(Document images with source code)
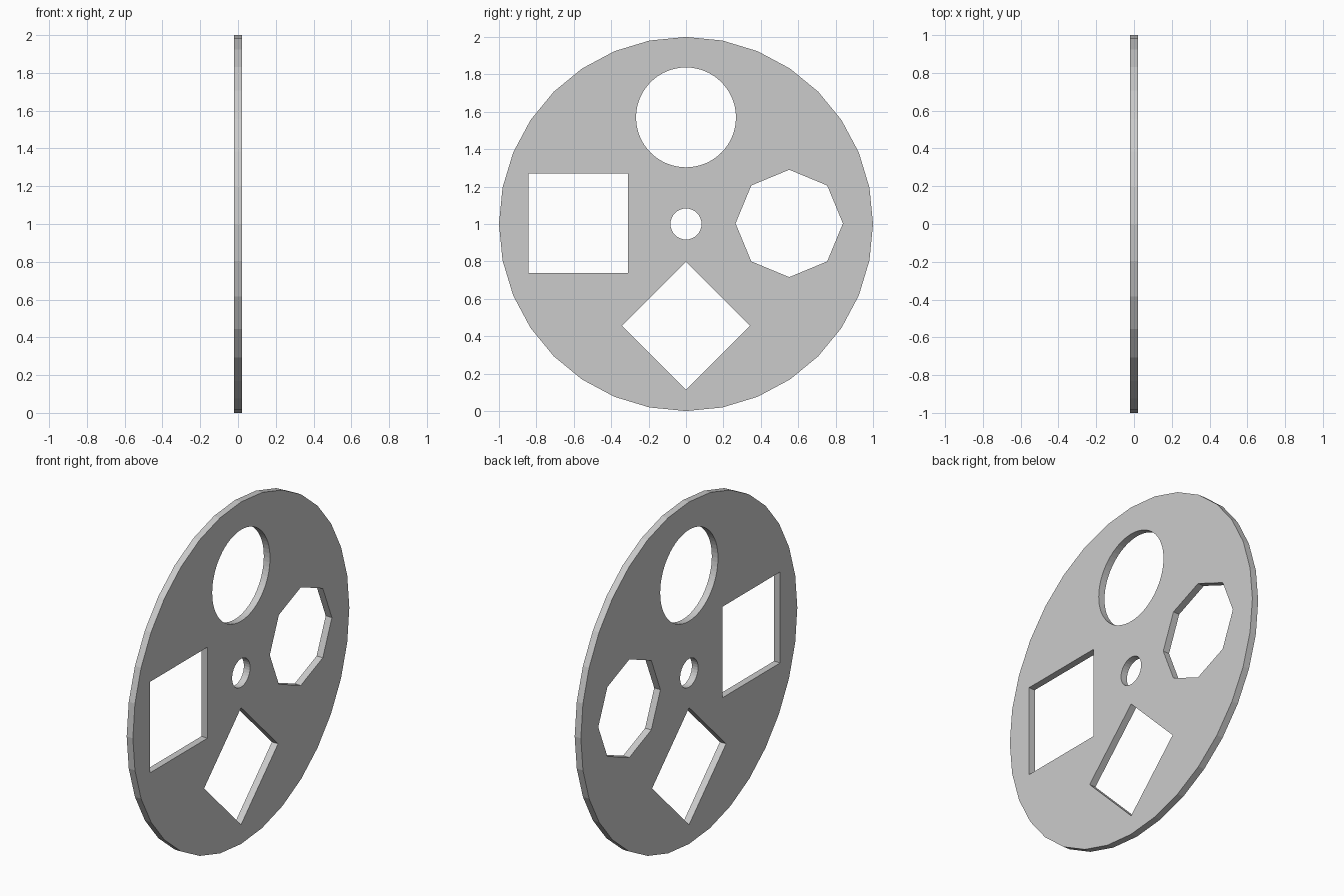
import bpy, bmesh
from math import sin, cos, pi

if "Cube" in bpy.data.objects:
    bpy.data.objects.remove(bpy.data.objects["Cube"])

THICK = 0.04
bm = bmesh.new()


def ring(y, z, r, sides, turn=0.0):
    """Closed polygon outline in the YZ plane."""
    vs = []
    for i in range(sides):
        a = turn + 2 * pi * i / sides
        vs.append(bm.verts.new((-THICK / 2, y + r * cos(a), z + r * sin(a))))
    for i in range(sides):
        bm.edges.new((vs[i], vs[(i + 1) % sides]))


ring(0, 1, 1, 32)                            # outer rim
ring(0, 1, 0.083, 32)                        # axle hole
ring(0, 1.57, 0.267, 64)                     # round hole
ring(0.552, 1.003, 0.287, 8)                 # octagonal hole
ring(-0.576, 1.003, 0.266 * 2 ** 0.5, 4, pi / 4)  # square hole
ring(0, 0.455, 0.342, 4)                     # diamond hole

# Fill the outline around the holes, then give it thickness
bmesh.ops.triangle_fill(bm, edges=bm.edges[:], use_beauty=True)
result = bmesh.ops.extrude_face_region(bm, geom=bm.faces[:], use_keep_orig=True)
new_verts = [g for g in result["geom"] if isinstance(g, bmesh.types.BMVert)]
bmesh.ops.translate(bm, verts=new_verts, vec=(THICK, 0, 0))
bmesh.ops.recalc_face_normals(bm, faces=bm.faces[:])
# Merge the flat triangles on both sides
bmesh.ops.dissolve_limit(bm, angle_limit=0.01, verts=[], edges=bm.edges[:])

mesh = bpy.data.meshes.new("aperture_disc")
bm.to_mesh(mesh)
bm.free()
disc = bpy.data.objects.new("aperture_disc", mesh)
bpy.context.collection.objects.link(disc)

_Work to be completed_
From the opening line of the entries above to the line that holds "a = turn + 2 * pi * i / sides", inclusive, reproduce each line exactly and omit any picture.

_Result of the task_
import bpy, bmesh
from math import sin, cos, pi

if "Cube" in bpy.data.objects:
    bpy.data.objects.remove(bpy.data.objects["Cube"])

THICK = 0.04
bm = bmesh.new()


def ring(y, z, r, sides, turn=0.0):
    """Closed polygon outline in the YZ plane."""
    vs = []
    for i in range(sides):
        a = turn + 2 * pi * i / sides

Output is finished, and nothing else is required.